MedicalMedical Research

3D printed absorber could reduce toxic side effects of chemotherapy

The tiny 3D printed structure is capable of absorbing excess chemotherapy drugs in the body

Stay up to date with everything that is happening in the wonderful world of AM via our LinkedIn community.

A joint team of researchers from American universities has developed a 3D printed device that is capable of absorbing excess chemotherapy drugs from a patient’s body. The novel device could make chemotherapy treatments more effective while reducing the negative side effects of the harsh drugs on cancer patients.

Though an effective treatment for killing cancer cells, chemotherapy also takes a toll on the body’s healthy cells, causing a range of side effects, including hair loss and nausea.

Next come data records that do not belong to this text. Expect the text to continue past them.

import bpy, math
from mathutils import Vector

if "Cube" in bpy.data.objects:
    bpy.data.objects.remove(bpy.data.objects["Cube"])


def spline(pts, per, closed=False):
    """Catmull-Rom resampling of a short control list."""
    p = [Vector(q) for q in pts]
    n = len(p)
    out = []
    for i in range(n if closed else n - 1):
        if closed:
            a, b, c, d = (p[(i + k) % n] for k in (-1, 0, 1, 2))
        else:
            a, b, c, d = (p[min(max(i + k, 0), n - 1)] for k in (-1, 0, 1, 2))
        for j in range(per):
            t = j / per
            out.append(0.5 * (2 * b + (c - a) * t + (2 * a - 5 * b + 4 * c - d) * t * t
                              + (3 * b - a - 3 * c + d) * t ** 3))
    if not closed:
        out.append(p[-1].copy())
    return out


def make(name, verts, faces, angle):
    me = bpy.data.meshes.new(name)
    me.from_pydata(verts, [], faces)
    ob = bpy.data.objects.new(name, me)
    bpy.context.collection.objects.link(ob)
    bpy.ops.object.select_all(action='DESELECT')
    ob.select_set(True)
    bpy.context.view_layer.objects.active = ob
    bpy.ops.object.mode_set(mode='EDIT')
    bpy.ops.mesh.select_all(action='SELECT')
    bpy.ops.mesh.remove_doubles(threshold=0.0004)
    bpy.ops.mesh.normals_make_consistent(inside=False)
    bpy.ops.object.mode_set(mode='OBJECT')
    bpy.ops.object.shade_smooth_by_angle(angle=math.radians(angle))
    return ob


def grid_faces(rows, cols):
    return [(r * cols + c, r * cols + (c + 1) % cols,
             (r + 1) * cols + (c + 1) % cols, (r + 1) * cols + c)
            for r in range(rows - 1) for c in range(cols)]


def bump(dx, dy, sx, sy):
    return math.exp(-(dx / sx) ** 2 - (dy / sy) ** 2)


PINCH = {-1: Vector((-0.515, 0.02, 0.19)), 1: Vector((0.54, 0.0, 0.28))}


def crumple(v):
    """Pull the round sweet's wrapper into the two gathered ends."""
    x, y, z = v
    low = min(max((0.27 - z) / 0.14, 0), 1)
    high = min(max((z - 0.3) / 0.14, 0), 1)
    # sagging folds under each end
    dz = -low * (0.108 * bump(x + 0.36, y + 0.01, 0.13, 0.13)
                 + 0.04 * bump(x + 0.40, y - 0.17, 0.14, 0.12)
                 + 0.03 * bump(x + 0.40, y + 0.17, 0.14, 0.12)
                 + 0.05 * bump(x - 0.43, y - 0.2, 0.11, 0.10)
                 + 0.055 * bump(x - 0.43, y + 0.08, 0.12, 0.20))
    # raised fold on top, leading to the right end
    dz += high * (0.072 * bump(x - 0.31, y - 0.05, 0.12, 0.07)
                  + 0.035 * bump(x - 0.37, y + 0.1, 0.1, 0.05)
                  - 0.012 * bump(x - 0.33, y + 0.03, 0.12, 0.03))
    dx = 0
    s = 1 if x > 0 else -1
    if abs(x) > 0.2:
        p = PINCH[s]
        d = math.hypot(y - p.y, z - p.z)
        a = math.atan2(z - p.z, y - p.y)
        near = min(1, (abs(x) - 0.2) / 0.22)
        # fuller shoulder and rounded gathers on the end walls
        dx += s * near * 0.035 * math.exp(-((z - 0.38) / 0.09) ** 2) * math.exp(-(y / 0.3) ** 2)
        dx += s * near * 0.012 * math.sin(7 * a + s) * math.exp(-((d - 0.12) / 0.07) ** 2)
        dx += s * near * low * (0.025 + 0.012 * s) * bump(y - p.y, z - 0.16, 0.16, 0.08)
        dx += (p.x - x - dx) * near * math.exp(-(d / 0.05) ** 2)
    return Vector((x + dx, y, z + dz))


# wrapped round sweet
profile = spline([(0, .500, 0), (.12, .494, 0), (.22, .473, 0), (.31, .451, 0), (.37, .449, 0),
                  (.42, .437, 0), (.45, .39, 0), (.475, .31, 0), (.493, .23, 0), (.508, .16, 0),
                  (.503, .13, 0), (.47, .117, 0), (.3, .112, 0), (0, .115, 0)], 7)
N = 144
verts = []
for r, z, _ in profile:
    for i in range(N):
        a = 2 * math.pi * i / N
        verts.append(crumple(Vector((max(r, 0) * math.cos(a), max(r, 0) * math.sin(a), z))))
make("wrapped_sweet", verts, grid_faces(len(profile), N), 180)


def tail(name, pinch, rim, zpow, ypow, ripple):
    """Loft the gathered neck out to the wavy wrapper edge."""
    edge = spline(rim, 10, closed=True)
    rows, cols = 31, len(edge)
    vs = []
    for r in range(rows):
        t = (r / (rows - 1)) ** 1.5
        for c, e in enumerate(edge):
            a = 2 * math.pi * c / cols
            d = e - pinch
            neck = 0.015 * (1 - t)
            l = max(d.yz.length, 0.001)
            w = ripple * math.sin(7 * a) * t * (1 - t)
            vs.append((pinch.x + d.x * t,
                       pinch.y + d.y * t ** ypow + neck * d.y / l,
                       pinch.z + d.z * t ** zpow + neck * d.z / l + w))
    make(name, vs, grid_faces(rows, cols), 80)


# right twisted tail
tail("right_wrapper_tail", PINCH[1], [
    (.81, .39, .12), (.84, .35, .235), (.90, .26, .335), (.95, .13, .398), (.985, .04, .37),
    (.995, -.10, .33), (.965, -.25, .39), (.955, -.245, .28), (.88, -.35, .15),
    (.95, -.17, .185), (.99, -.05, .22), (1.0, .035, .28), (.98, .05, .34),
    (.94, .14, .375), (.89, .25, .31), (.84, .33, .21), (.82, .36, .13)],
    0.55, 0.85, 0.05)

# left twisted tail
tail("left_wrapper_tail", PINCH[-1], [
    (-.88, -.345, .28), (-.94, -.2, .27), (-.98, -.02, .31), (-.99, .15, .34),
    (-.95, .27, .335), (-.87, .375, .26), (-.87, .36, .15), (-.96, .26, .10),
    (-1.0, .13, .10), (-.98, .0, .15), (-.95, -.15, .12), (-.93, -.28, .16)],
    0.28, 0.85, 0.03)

Doxorubicin, one of the drugs used in chemotherapy treatments, can even cause heart failure and other serious side effects if used in too high of a dosage.

Wanting to find a solution to the downsides of chemotherapy, researchers Nitash Balsara, Steven Hetts, Joseph DeSimone and Hee Jeung Oh decided to explore the possibility of creating a device which could absorb and filter out Doxorubicin from the body in areas not affected by cancer.

3D printed absorber chemotherapy

Now, as presented in the journal ACS Central Science, the researchers have succeeded in creating such a device, thanks in part to 3D printing technologies. The device, in short, is made up of a tiny cylinder structure 3D printed out of poly(ehtylene glycol) diacrylate. Inside the structure is a square lattice structure coated in a special copolymer coating that binds to doxorubicin. The device is designed to let blood cells pass through it while catching the doxorubicin inside it.

“Despite efforts to develop increasingly targeted and personalized cancer therapeutics, dosing of drugs in cancer chemotherapy is limited by systemic toxic side effects,” the researchers write in their study. “We have designed, built, and deployed porous absorbers for capturing chemotherapy drugs from the bloodstream after these drugs have had their effect on a tumor, but before they are released into the body where they can cause hazardous side effects.

To test the absorbers, the researchers inserted the tiny 3D printed devices into the veins of pigs, followed by an injection of doxorubicin into the same vein. The researchers then compared the doxorubicin concentration in the vein before it encountered the absorber device and after and found that the 3D printed cylinder captured about 64% of the drug from the bloodstream.

The ability to absorb excess chemotherapy drugs before they spread into healthy parts of the body could be game-changing for cancer treatment and could pave the way for less taxing and compromising chemotherapy treatment. The researchers also say their device could enable higher doses of doxorubicin to kill cancer cells more effectively without the toxic side effects.

Research 2022
Polymer AM Market Opportunities and Trends

741 unique polymer AM companies individually surveyed and studied. Core polymer AM market generated $4.6 billion...

Tess Boissonneault

Tess Boissonneault is a Montreal-based content writer and editor with five years of experience covering the additive manufacturing world. She has a particular interest in amplifying the voices of women working within the industry and is an avid follower of the ever-evolving AM sector. Tess holds a master's degree in Media Studies from the University of Amsterdam.

Related Articles

Back to top button

We use cookies to give you the best online experience and for ads personalisation. By agreeing you accept the use of cookies in accordance with our cookie policy.

Privacy Settings saved!
Privacy Settings

When you visit any web site, it may store or retrieve information on your browser, mostly in the form of cookies. Control your personal Cookie Services here.

These cookies are necessary for the website to function and cannot be switched off in our systems.

In order to use this website we use the following technically required cookies
  • wordpress_test_cookie
  • wordpress_logged_in_
  • wordpress_sec

Decline all Services
Accept all Services



Join industry leaders and receive the latest insights on what really matters in AM!

This information will never be shared with 3rd parties

I’ve read and accept the privacy policy.*